Records from a collection:

--

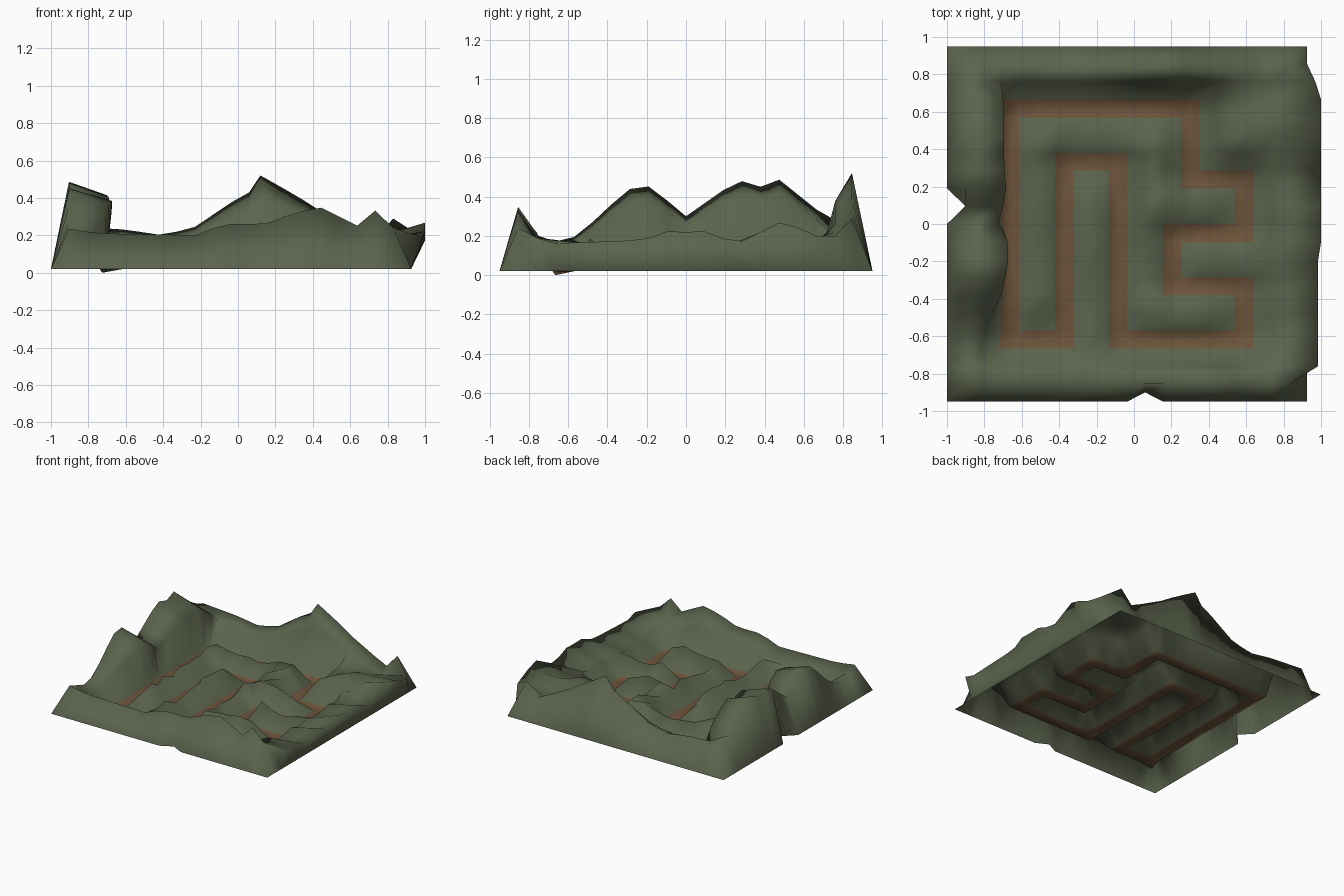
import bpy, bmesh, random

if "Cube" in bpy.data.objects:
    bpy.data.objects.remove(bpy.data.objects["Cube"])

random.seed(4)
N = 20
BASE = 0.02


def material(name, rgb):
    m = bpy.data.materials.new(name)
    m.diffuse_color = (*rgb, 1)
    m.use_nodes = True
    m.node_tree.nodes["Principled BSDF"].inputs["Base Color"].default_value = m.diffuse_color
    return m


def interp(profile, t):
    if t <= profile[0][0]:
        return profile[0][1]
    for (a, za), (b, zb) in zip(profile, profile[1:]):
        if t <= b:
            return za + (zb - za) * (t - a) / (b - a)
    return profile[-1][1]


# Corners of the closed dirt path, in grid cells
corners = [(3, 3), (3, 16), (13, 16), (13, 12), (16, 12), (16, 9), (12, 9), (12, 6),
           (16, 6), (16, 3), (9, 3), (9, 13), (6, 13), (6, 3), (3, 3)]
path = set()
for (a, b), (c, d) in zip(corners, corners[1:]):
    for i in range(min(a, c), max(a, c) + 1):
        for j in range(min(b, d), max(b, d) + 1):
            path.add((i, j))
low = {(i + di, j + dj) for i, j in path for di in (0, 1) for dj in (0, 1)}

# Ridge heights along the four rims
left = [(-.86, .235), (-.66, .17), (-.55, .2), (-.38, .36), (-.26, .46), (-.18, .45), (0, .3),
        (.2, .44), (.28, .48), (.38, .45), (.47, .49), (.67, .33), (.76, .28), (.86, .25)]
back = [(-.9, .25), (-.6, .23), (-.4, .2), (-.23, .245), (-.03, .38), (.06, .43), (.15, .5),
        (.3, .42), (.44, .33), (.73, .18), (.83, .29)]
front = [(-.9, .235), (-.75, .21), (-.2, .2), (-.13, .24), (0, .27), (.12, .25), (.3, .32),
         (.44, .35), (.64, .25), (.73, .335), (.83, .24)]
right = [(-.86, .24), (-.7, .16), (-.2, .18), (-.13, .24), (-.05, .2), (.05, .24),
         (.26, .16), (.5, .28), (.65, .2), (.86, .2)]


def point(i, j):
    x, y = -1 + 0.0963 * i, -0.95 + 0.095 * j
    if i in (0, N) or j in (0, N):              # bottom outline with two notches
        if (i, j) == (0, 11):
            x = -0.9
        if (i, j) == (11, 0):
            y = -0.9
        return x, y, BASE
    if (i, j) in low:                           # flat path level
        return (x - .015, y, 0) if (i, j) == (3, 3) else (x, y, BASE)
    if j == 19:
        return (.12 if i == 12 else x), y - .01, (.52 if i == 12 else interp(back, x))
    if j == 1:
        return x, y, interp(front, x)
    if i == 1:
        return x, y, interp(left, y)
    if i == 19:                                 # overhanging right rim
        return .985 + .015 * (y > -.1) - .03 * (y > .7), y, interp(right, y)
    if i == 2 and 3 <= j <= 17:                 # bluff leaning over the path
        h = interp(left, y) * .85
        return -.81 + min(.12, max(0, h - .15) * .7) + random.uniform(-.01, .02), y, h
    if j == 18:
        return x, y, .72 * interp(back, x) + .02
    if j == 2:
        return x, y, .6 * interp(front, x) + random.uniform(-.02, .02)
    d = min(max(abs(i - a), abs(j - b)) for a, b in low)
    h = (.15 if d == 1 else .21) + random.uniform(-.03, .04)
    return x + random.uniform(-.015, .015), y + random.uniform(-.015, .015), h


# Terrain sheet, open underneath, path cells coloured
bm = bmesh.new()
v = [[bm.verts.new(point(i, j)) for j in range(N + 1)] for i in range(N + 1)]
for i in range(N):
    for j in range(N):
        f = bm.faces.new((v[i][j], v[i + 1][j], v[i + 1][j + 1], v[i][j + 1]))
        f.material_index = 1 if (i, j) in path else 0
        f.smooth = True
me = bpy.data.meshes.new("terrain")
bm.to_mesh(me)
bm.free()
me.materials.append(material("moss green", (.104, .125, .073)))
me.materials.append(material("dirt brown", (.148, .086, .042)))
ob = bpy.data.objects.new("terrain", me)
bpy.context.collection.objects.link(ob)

--

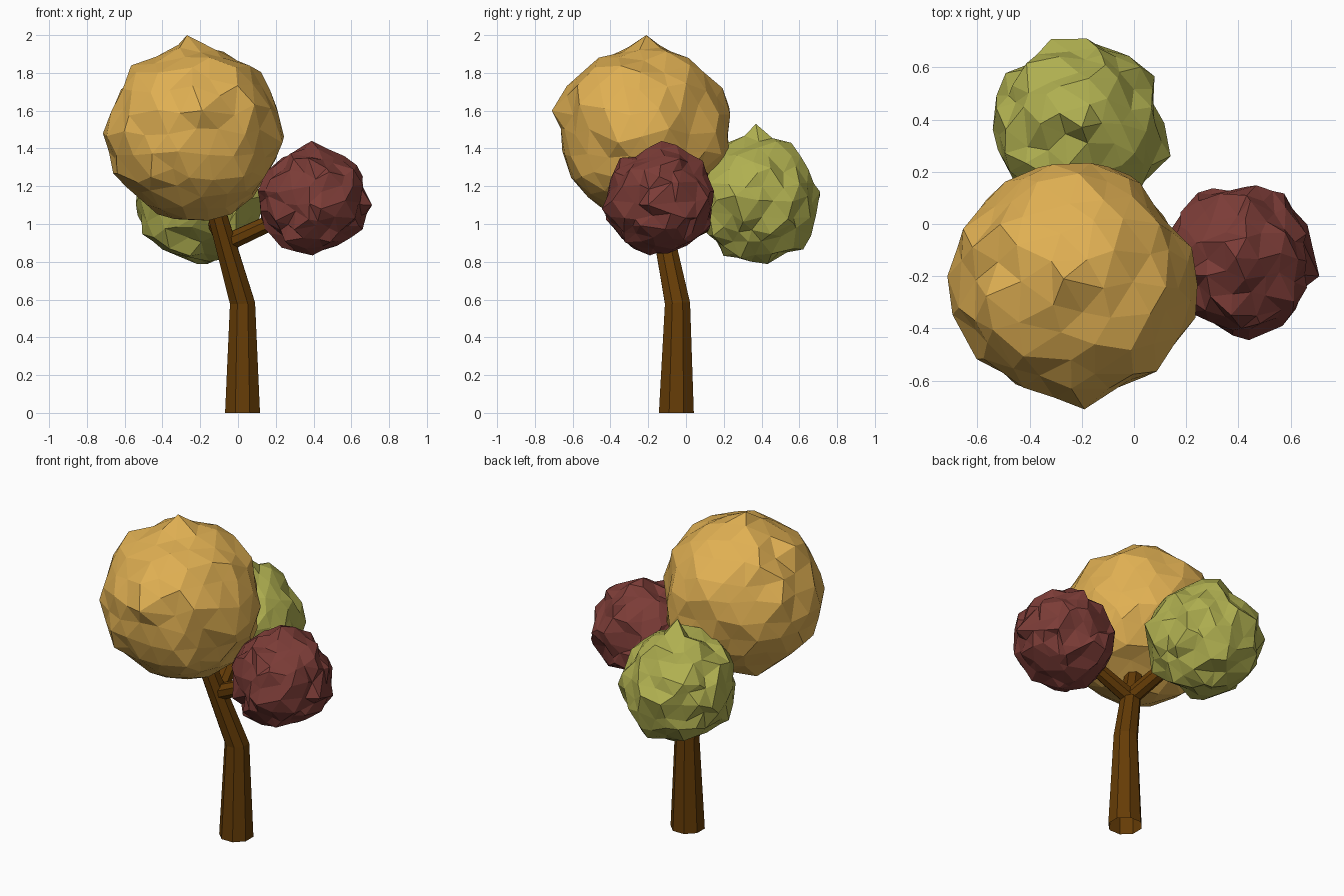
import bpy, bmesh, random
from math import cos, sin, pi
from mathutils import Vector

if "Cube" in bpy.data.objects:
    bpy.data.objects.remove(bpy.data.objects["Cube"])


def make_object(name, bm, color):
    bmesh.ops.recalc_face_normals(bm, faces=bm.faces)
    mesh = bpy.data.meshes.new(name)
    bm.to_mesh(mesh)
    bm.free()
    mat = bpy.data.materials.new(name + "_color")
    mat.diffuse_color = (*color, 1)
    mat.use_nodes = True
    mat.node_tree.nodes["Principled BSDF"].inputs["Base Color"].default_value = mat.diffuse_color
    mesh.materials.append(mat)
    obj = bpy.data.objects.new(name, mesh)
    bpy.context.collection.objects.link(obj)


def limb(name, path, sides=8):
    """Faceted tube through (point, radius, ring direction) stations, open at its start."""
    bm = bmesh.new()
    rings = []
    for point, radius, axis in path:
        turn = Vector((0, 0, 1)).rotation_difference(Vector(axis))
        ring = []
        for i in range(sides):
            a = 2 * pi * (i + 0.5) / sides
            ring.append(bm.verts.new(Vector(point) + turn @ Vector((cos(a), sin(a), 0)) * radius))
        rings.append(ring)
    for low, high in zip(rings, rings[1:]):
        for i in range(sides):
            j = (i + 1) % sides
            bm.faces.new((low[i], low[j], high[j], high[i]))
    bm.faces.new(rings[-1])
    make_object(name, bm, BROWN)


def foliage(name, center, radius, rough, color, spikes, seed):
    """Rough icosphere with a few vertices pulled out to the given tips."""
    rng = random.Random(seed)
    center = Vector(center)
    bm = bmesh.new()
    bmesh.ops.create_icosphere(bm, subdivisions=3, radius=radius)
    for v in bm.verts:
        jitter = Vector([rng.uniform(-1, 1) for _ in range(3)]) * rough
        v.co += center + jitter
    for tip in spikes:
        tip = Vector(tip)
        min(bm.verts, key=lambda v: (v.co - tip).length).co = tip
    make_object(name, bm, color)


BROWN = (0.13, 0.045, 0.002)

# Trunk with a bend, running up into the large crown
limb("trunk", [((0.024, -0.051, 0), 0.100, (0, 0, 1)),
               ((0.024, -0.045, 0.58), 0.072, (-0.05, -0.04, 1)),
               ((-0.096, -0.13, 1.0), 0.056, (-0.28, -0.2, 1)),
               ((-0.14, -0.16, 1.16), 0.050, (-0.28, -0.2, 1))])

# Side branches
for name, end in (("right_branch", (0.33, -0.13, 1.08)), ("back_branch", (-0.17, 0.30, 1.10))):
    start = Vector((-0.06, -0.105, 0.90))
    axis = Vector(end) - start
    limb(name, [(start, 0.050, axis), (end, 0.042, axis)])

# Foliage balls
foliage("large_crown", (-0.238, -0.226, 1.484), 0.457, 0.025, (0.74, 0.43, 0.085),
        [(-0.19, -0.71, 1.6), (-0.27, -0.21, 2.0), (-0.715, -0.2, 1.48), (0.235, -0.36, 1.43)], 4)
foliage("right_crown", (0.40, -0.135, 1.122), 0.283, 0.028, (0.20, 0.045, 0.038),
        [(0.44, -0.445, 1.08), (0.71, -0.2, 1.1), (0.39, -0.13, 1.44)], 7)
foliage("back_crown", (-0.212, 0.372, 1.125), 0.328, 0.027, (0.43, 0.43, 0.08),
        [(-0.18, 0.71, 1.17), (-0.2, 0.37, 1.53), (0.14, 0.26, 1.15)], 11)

--

__Task description__.
In the records above, which lines hold the string "path"? Copy each one.

__Task solution__.
# Corners of the closed dirt path, in grid cells
path = set()
            path.add((i, j))
low = {(i + di, j + dj) for i, j in path for di in (0, 1) for dj in (0, 1)}
    if (i, j) in low:                           # flat path level
    if i == 2 and 3 <= j <= 17:                 # bluff leaning over the path
# Terrain sheet, open underneath, path cells coloured
        f.material_index = 1 if (i, j) in path else 0
def limb(name, path, sides=8):
    for point, radius, axis in path:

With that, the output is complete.